Go through the records below from the first line and print each one exactly, stopping after the line that contains "y, z = -0.901". Do not print pictures or anything past that line.

(Data for analysis begins)

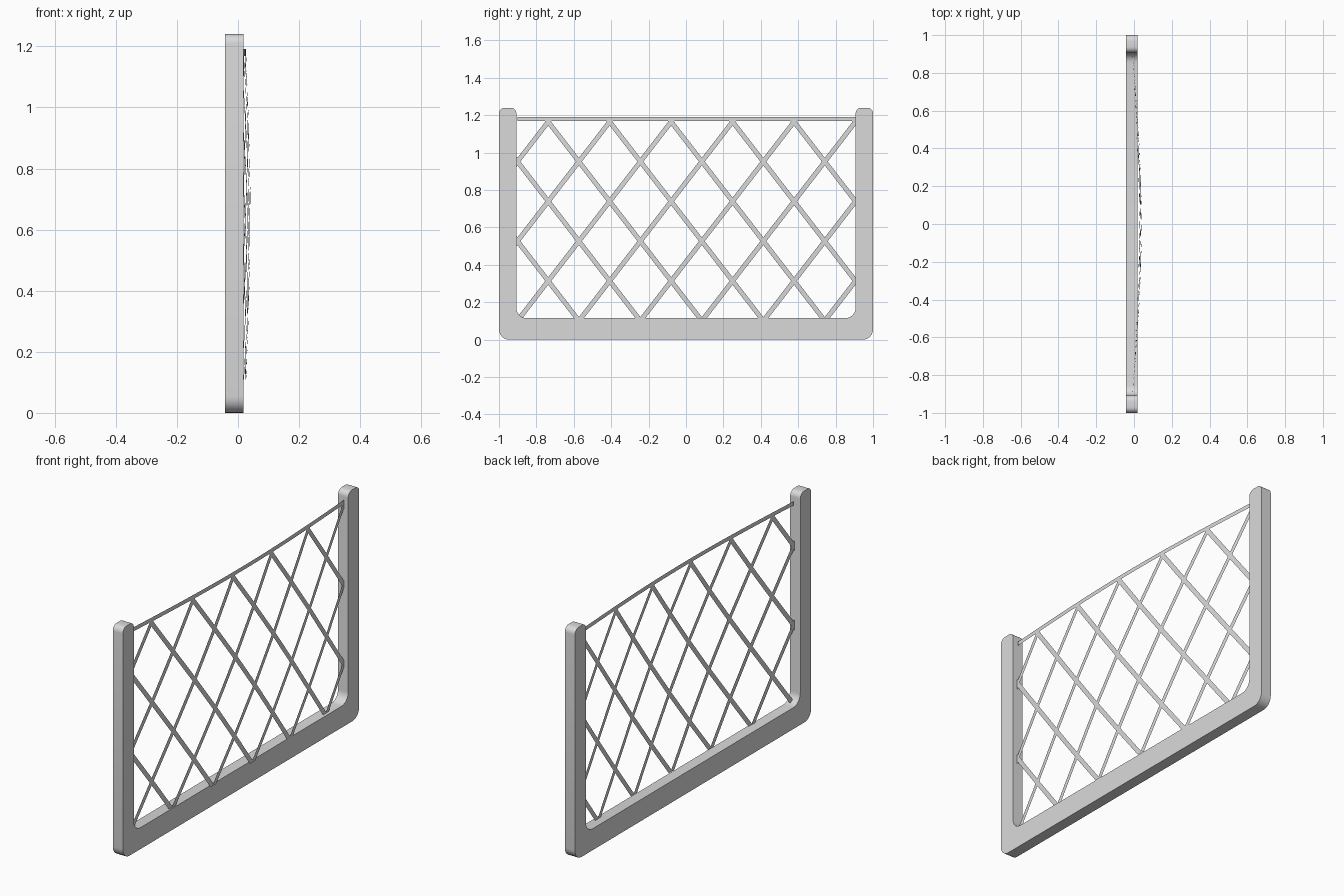
import bpy, bmesh
from math import sin, cos, pi
from mathutils import Vector

cube = bpy.data.objects.get("Cube")
if cube:
    bpy.data.objects.remove(cube, do_unlink=True)

grey = bpy.data.materials.new("light grey")
grey.use_nodes = True
grey.diffuse_color = (0.7, 0.7, 0.7, 1)
grey.node_tree.nodes["Principled BSDF"].inputs["Base Color"].default_value = (0.7, 0.7, 0.7, 1)

INNER, BASE_TOP, CORD_Z = 0.907, 0.115, 1.169


def add_object(name, bm):
    mesh = bpy.data.meshes.new(name)
    bm.to_mesh(mesh)
    bm.free()
    mesh.materials.append(grey)
    obj = bpy.data.objects.new(name, mesh)
    bpy.context.collection.objects.link(obj)
    return obj


def rounded(corners, steps=6):
    """Round each (y, z, radius) corner of a right-angled outline."""
    out = []
    for i, (y, z, r) in enumerate(corners):
        p = Vector((y, z))
        a = (Vector(corners[i - 1][:2]) - p).normalized() * r
        b = (Vector(corners[(i + 1) % len(corners)][:2]) - p).normalized() * r
        for k in range(steps + 1):
            t = k / steps * pi / 2
            out.append(p + a * (1 - sin(t)) + b * (1 - cos(t)))
    return out


def bulge(bm):
    """Push the net outwards, most at its middle."""
    for v in bm.verts:
        height = (v.co.z - BASE_TOP) / (CORD_Z - BASE_TOP)
        swell = 0.035 + 0.014 * sin(pi * min(max(height, 0), 1))
        v.co.x = -0.008 + swell * cos(pi / 2 * v.co.y / INNER)


# U-shaped frame
half = [(1, 0, 0.055), (1, 1.24, 0.03), (INNER, 1.24, 0.03), (INNER, BASE_TOP, 0.055)]
outline = rounded(half + [(-y, z, r) for y, z, r in reversed(half)])
bm = bmesh.new()
face = bm.faces.new([bm.verts.new((-0.042, p.x, p.y)) for p in outline])
side = bmesh.ops.extrude_face_region(bm, geom=[face], use_keep_orig=True)["geom"]
bmesh.ops.translate(bm, vec=(0.06, 0, 0), verts=[g for g in side if isinstance(g, bmesh.types.BMVert)])
bmesh.ops.recalc_face_normals(bm, faces=bm.faces)
frame = add_object("frame", bm)
bpy.context.view_layer.objects.active = frame
frame.select_set(True)
bpy.ops.object.shade_smooth_by_angle()
frame.select_set(False)

# Diamond net: a lattice of diamonds, inset to strips and trimmed to the opening
DY, DZ = 0.1643, 0.2128
bm = bmesh.new()
for row in range(-1, 7):
    for col in range(-1, 14):
        if (row + col) % 2 == 0:
            continue
        y, z = -0.901 + col * DY, 0.101 + row * DZ
        bm.faces.new([bm.verts.new((0, y + a * DY, z + b * DZ))
                      for a, b in ((1, 0), (0, 1), (-1, 0), (0, -1))])
bmesh.ops.remove_doubles(bm, verts=bm.verts, dist=0.001)
holes = list(bm.faces)
bmesh.ops.inset_individual(bm, faces=holes, thickness=0.0125, use_even_offset=True)
bmesh.ops.delete(bm, geom=holes, context='FACES')
for point, normal in (((0, INNER, 0), (0, 1, 0)), ((0, -INNER, 0), (0, -1, 0)),
                      ((0, 0, CORD_Z), (0, 0, 1)), ((0, 0, BASE_TOP - 0.005), (0, 0, -1))):
    bmesh.ops.bisect_plane(bm, geom=bm.verts[:] + bm.edges[:] + bm.faces[:], plane_co=point,
                           plane_no=normal, clear_outer=True)
bulge(bm)
add_object("diamond_net", bm)

# Flat cord along the top of the net
bm = bmesh.new()
N = 24
rows = [[bm.verts.new((0, -0.9 + 1.807 * i / N, z)) for z in (CORD_Z, 1.191)] for i in range(N + 1)]
for a, b in zip(rows, rows[1:]):
    bm.faces.new((a[0], b[0], b[1], a[1]))
bulge(bm)
add_object("top_cord", bm)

(Data for analysis ends)

→ Exercise answer
import bpy, bmesh
from math import sin, cos, pi
from mathutils import Vector

cube = bpy.data.objects.get("Cube")
if cube:
    bpy.data.objects.remove(cube, do_unlink=True)

grey = bpy.data.materials.new("light grey")
grey.use_nodes = True
grey.diffuse_color = (0.7, 0.7, 0.7, 1)
grey.node_tree.nodes["Principled BSDF"].inputs["Base Color"].default_value = (0.7, 0.7, 0.7, 1)

INNER, BASE_TOP, CORD_Z = 0.907, 0.115, 1.169


def add_object(name, bm):
    mesh = bpy.data.meshes.new(name)
    bm.to_mesh(mesh)
    bm.free()
    mesh.materials.append(grey)
    obj = bpy.data.objects.new(name, mesh)
    bpy.context.collection.objects.link(obj)
    return obj


def rounded(corners, steps=6):
    """Round each (y, z, radius) corner of a right-angled outline."""
    out = []
    for i, (y, z, r) in enumerate(corners):
        p = Vector((y, z))
        a = (Vector(corners[i - 1][:2]) - p).normalized() * r
        b = (Vector(corners[(i + 1) % len(corners)][:2]) - p).normalized() * r
        for k in range(steps + 1):
            t = k / steps * pi / 2
            out.append(p + a * (1 - sin(t)) + b * (1 - cos(t)))
    return out


def bulge(bm):
    """Push the net outwards, most at its middle."""
    for v in bm.verts:
        height = (v.co.z - BASE_TOP) / (CORD_Z - BASE_TOP)
        swell = 0.035 + 0.014 * sin(pi * min(max(height, 0), 1))
        v.co.x = -0.008 + swell * cos(pi / 2 * v.co.y / INNER)


# U-shaped frame
half = [(1, 0, 0.055), (1, 1.24, 0.03), (INNER, 1.24, 0.03), (INNER, BASE_TOP, 0.055)]
outline = rounded(half + [(-y, z, r) for y, z, r in reversed(half)])
bm = bmesh.new()
face = bm.faces.new([bm.verts.new((-0.042, p.x, p.y)) for p in outline])
side = bmesh.ops.extrude_face_region(bm, geom=[face], use_keep_orig=True)["geom"]
bmesh.ops.translate(bm, vec=(0.06, 0, 0), verts=[g for g in side if isinstance(g, bmesh.types.BMVert)])
bmesh.ops.recalc_face_normals(bm, faces=bm.faces)
frame = add_object("frame", bm)
bpy.context.view_layer.objects.active = frame
frame.select_set(True)
bpy.ops.object.shade_smooth_by_angle()
frame.select_set(False)

# Diamond net: a lattice of diamonds, inset to strips and trimmed to the opening
DY, DZ = 0.1643, 0.2128
bm = bmesh.new()
for row in range(-1, 7):
    for col in range(-1, 14):
        if (row + col) % 2 == 0:
            continue
        y, z = -0.901 + col * DY, 0.101 + row * DZ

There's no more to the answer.